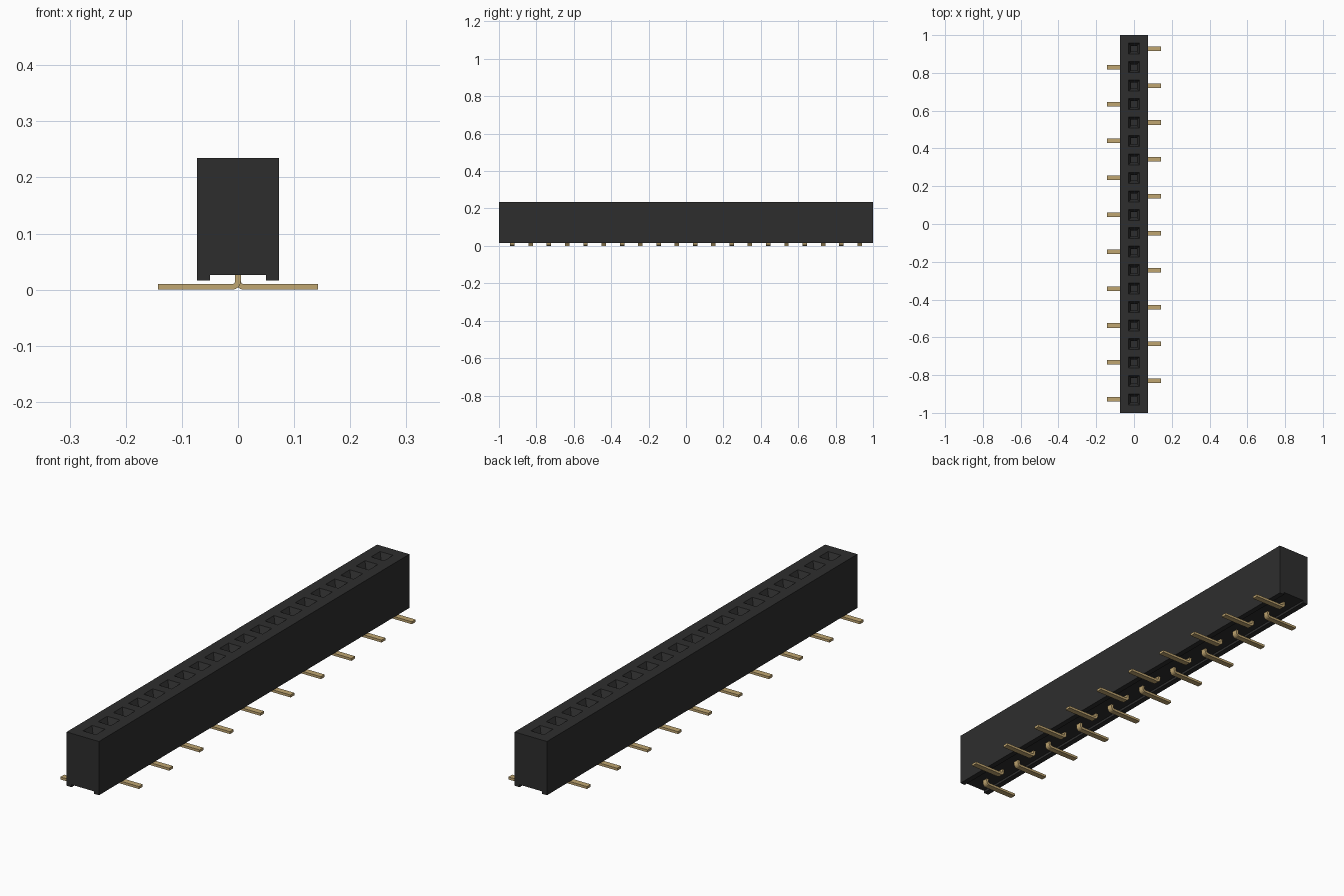
import bpy, bmesh, math
from mathutils import Vector

if "Cube" in bpy.data.objects:
    bpy.data.objects.remove(bpy.data.objects["Cube"])

COUNT, PITCH = 20, 0.0977
HALF_LEN, HALF_W = 1.0, 0.073
Z_LOW, Z_GROOVE, Z_TOP = 0.016, 0.026, 0.235
HOLE = 0.029
centres = [(i - (COUNT - 1) / 2) * PITCH for i in range(COUNT)]


def material(name, rgb):
    m = bpy.data.materials.new(name)
    m.use_nodes = True
    m.diffuse_color = (*rgb, 1)
    m.node_tree.nodes["Principled BSDF"].inputs["Base Color"].default_value = (*rgb, 1)
    return m


black = material("black plastic", (0.027, 0.027, 0.027))
gold = material("gold contact", (0.53, 0.38, 0.165))


def finish(bm, name, mat):
    bmesh.ops.recalc_face_normals(bm, faces=bm.faces)
    me = bpy.data.meshes.new(name)
    bm.to_mesh(me)
    bm.free()
    me.materials.append(mat)
    ob = bpy.data.objects.new(name, me)
    bpy.context.collection.objects.link(ob)
    return ob


def loft(bm, profile, stations):
    """Sweep an (x, z) outline along y; returns the side faces of each span."""
    rings = [[bm.verts.new((x, y, z)) for x, z in profile] for y in stations]
    n = len(profile)
    bm.faces.new(rings[0])
    bm.faces.new(rings[-1])
    return [[bm.faces.new((a[k], a[(k + 1) % n], b[(k + 1) % n], b[k])) for k in range(n)]
            for a, b in zip(rings, rings[1:])]


def sink(bm, face, scale, depth):
    """Push a face down while shrinking it about its centre."""
    face = bmesh.ops.extrude_discrete_faces(bm, faces=[face])["faces"][0]
    c = face.calc_center_median()
    for v in face.verts:
        v.co = c + (v.co - c) * scale - Vector((0, 0, depth))
    return face


# Housing: grooved bar whose top is divided around each socket
half = [(HOLE, Z_TOP), (HALF_W, Z_TOP), (HALF_W, Z_LOW), (0.05, Z_LOW), (0.05, Z_GROOVE)]
outline = half + [(-x, z) for x, z in reversed(half)]
stations = [-HALF_LEN] + [c + s * HOLE for c in centres for s in (-1, 1)] + [HALF_LEN]
bm = bmesh.new()
spans = loft(bm, outline, stations)
bmesh.ops.recalc_face_normals(bm, faces=bm.faces)

# Sockets: tapered mouth, then a straight well
for span in spans[1::2]:
    mouth = sink(bm, span[-1], 0.52, 0.025)
    sink(bm, mouth, 1.0, 0.12)
finish(bm, "housing", black)

# Contacts: bent strips with feet pointing to alternating sides
T, FOOT, R_OUT, WIDTH = 0.005, 0.143, 0.015, 0.024


def arc(radius):
    return [(-T + R_OUT - radius * math.cos(a), R_OUT - radius * math.sin(a))
            for a in (k * math.pi / 8 for k in range(5))]


strip = ([(-T, 0.05)] + arc(R_OUT) + [(FOOT, 0), (FOOT, 2 * T)]
         + arc(R_OUT - 2 * T)[::-1] + [(T, 0.05)])
for i, c in enumerate(centres):
    side = 1 if i % 2 else -1
    bm = bmesh.new()
    loft(bm, [(side * x, z) for x, z in strip], [c - WIDTH / 2, c + WIDTH / 2])
    finish(bm, f"contact_{i + 1}", gold)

· · ·

Find the line with "from mathutils import Vector" in the entries above. Retype it and each line after it, exactly, through the line with "bm.faces.new(rings[-1])", and stop there.

**Response**
from mathutils import Vector

if "Cube" in bpy.data.objects:
    bpy.data.objects.remove(bpy.data.objects["Cube"])

COUNT, PITCH = 20, 0.0977
HALF_LEN, HALF_W = 1.0, 0.073
Z_LOW, Z_GROOVE, Z_TOP = 0.016, 0.026, 0.235
HOLE = 0.029
centres = [(i - (COUNT - 1) / 2) * PITCH for i in range(COUNT)]


def material(name, rgb):
    m = bpy.data.materials.new(name)
    m.use_nodes = True
    m.diffuse_color = (*rgb, 1)
    m.node_tree.nodes["Principled BSDF"].inputs["Base Color"].default_value = (*rgb, 1)
    return m


black = material("black plastic", (0.027, 0.027, 0.027))
gold = material("gold contact", (0.53, 0.38, 0.165))


def finish(bm, name, mat):
    bmesh.ops.recalc_face_normals(bm, faces=bm.faces)
    me = bpy.data.meshes.new(name)
    bm.to_mesh(me)
    bm.free()
    me.materials.append(mat)
    ob = bpy.data.objects.new(name, me)
    bpy.context.collection.objects.link(ob)
    return ob


def loft(bm, profile, stations):
    """Sweep an (x, z) outline along y; returns the side faces of each span."""
    rings = [[bm.verts.new((x, y, z)) for x, z in profile] for y in stations]
    n = len(profile)
    bm.faces.new(rings[0])
    bm.faces.new(rings[-1])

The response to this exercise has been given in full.